- _WHAT THE EXERCISE ASKS_: Copy out each line of the listing that has the word "radius" in it.

╭─ EXTRACTED RECORDS

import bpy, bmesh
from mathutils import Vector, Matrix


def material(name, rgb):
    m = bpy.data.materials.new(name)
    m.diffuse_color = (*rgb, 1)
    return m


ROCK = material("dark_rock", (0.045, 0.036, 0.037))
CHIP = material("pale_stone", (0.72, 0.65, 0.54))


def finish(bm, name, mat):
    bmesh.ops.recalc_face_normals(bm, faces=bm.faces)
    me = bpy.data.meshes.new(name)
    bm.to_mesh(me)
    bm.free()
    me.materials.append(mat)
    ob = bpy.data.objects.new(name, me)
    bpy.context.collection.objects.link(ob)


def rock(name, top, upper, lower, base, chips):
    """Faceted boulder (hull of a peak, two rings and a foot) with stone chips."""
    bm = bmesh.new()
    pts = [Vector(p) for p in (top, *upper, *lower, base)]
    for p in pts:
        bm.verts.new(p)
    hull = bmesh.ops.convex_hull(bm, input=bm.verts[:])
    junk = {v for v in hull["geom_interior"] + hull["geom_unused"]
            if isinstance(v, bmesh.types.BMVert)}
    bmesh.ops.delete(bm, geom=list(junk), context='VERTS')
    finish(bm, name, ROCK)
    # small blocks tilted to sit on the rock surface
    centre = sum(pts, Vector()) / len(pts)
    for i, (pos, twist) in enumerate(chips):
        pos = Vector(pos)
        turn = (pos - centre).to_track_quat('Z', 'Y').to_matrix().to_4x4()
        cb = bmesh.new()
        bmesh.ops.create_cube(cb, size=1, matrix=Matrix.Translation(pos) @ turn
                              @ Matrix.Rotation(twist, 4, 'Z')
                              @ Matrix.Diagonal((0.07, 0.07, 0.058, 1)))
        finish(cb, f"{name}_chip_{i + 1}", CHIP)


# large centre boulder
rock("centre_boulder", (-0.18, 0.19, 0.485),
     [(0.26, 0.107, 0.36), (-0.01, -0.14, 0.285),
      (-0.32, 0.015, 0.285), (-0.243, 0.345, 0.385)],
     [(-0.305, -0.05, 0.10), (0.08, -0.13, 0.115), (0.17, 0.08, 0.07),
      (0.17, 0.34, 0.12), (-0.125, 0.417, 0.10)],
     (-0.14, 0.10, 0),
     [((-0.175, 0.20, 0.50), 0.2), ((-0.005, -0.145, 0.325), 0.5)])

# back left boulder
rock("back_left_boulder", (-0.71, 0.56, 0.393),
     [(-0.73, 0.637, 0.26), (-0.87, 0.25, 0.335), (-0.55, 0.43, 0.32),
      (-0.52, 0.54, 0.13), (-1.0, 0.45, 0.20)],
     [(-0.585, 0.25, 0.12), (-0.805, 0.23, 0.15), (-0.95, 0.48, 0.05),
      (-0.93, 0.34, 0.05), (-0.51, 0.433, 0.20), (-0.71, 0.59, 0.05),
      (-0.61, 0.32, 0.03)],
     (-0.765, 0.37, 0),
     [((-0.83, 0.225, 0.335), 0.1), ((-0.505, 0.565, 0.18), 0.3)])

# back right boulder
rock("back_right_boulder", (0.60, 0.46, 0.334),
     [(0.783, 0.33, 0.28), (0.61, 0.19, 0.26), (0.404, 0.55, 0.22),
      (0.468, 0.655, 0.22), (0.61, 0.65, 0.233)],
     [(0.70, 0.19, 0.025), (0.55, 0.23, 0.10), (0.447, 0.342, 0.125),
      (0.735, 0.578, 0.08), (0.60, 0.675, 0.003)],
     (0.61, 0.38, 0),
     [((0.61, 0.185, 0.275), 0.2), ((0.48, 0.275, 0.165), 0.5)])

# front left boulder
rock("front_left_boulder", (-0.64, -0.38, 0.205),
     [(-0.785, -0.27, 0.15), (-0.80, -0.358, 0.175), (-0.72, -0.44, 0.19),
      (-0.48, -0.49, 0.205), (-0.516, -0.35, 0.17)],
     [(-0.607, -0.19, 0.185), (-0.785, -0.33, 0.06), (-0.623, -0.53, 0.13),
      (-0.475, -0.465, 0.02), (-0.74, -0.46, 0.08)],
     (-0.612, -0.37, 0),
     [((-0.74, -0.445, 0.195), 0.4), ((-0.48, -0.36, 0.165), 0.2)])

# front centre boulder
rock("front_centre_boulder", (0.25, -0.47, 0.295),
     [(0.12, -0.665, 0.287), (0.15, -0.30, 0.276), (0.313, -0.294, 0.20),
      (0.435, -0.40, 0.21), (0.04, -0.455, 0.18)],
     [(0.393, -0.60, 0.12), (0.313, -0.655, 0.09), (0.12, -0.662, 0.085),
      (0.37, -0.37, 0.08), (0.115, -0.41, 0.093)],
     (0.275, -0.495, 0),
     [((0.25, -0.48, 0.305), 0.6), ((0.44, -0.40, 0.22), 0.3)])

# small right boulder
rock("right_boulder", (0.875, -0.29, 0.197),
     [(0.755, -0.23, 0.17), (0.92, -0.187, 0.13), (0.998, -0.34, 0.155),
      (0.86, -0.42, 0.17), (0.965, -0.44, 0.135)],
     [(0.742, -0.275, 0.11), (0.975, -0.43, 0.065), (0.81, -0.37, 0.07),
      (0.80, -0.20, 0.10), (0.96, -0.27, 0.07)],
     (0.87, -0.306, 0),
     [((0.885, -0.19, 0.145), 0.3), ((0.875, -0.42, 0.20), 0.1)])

╰─
╭─ EXTRACTED RECORDS

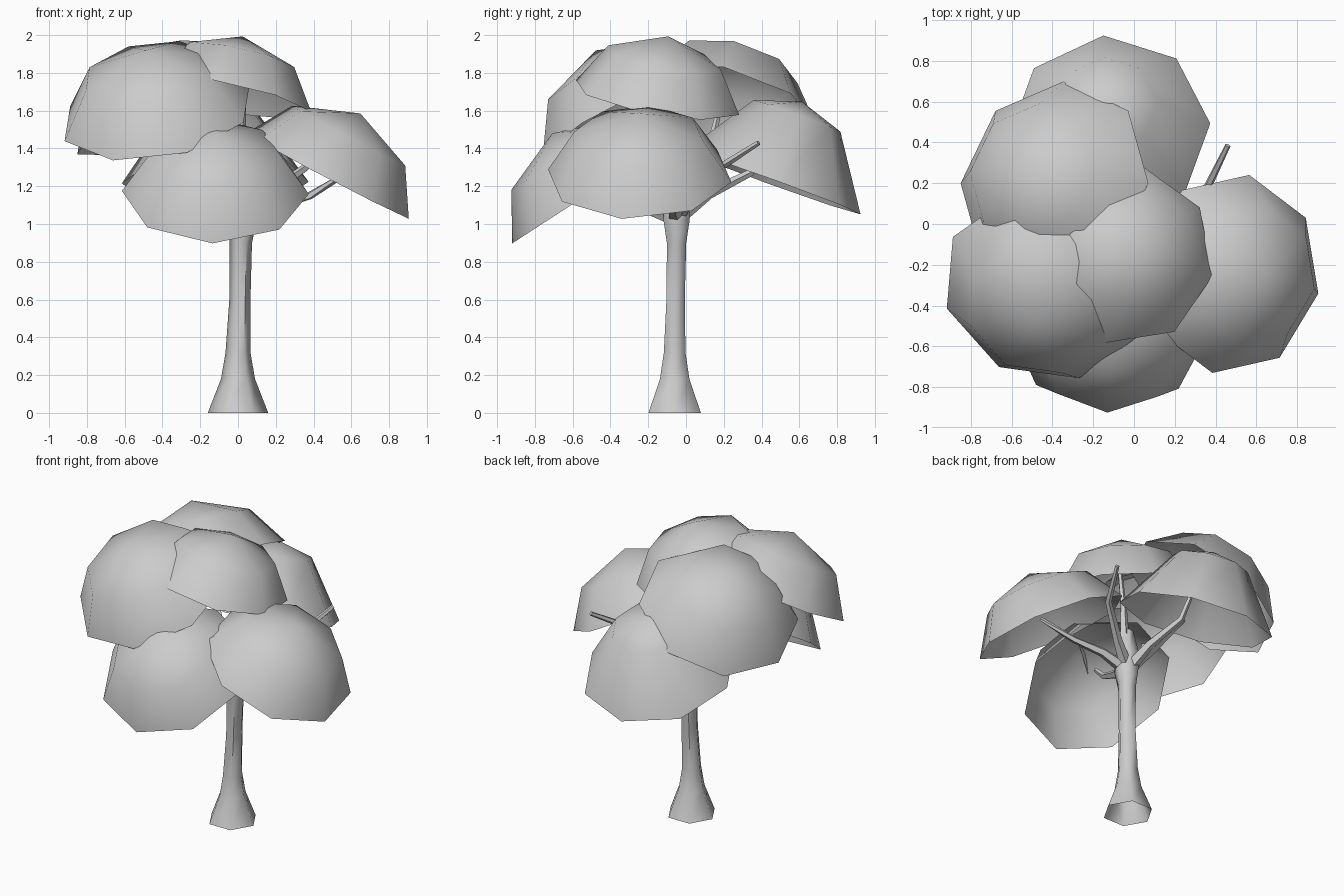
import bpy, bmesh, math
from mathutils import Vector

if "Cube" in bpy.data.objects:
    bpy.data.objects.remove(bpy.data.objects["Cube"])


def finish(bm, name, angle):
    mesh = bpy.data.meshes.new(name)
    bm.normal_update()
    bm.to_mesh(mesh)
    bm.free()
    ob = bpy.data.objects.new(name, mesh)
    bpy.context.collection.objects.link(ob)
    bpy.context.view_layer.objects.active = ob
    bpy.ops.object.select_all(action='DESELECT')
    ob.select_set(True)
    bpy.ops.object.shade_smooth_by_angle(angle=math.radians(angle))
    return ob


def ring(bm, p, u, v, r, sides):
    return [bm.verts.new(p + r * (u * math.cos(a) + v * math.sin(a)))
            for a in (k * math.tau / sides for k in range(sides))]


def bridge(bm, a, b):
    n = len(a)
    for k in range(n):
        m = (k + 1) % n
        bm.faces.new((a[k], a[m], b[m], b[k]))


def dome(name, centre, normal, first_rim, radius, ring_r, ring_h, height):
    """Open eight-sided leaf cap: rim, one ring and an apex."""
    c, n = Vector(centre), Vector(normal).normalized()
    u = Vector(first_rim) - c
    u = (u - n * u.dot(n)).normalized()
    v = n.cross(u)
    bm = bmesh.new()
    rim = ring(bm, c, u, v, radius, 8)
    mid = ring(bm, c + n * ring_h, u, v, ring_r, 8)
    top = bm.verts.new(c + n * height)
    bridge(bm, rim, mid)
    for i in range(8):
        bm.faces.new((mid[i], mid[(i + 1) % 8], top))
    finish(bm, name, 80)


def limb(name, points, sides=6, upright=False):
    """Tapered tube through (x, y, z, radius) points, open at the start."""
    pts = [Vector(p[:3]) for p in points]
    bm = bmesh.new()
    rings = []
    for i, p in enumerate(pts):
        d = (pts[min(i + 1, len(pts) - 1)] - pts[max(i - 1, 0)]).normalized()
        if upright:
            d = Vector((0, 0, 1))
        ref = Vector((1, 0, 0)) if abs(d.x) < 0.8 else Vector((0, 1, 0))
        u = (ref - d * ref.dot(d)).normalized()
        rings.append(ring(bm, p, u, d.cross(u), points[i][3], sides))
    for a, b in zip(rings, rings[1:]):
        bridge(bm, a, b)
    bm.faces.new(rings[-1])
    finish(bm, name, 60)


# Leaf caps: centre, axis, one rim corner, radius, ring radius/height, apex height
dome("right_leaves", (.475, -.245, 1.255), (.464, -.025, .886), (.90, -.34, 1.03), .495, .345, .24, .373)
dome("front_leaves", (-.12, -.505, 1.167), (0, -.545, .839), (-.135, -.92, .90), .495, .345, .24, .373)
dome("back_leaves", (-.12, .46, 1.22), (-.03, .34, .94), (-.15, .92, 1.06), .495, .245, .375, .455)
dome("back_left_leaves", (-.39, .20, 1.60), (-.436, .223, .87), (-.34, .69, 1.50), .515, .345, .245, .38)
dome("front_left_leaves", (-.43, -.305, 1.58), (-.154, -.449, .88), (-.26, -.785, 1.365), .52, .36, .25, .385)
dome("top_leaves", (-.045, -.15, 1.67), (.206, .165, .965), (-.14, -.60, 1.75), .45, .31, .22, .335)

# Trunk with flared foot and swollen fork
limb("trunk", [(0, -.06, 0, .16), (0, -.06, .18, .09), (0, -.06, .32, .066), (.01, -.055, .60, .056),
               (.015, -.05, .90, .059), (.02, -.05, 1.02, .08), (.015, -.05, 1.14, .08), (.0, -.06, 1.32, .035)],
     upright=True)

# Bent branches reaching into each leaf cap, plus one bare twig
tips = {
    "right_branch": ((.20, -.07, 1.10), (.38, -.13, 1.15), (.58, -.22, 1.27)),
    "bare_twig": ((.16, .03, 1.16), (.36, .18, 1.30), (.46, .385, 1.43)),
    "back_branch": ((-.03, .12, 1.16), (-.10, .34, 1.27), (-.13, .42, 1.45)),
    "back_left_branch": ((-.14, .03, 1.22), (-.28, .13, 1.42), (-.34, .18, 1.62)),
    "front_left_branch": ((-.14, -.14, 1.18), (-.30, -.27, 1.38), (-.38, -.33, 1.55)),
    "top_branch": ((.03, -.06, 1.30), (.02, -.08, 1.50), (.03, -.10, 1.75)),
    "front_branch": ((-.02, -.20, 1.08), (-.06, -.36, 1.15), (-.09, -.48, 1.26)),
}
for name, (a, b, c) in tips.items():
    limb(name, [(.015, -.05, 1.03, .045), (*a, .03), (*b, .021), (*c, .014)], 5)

╰─

- _ANSWER SPACE_:
def dome(name, centre, normal, first_rim, radius, ring_r, ring_h, height):
    rim = ring(bm, c, u, v, radius, 8)
    """Tapered tube through (x, y, z, radius) points, open at the start."""
# Leaf caps: centre, axis, one rim corner, radius, ring radius/height, apex height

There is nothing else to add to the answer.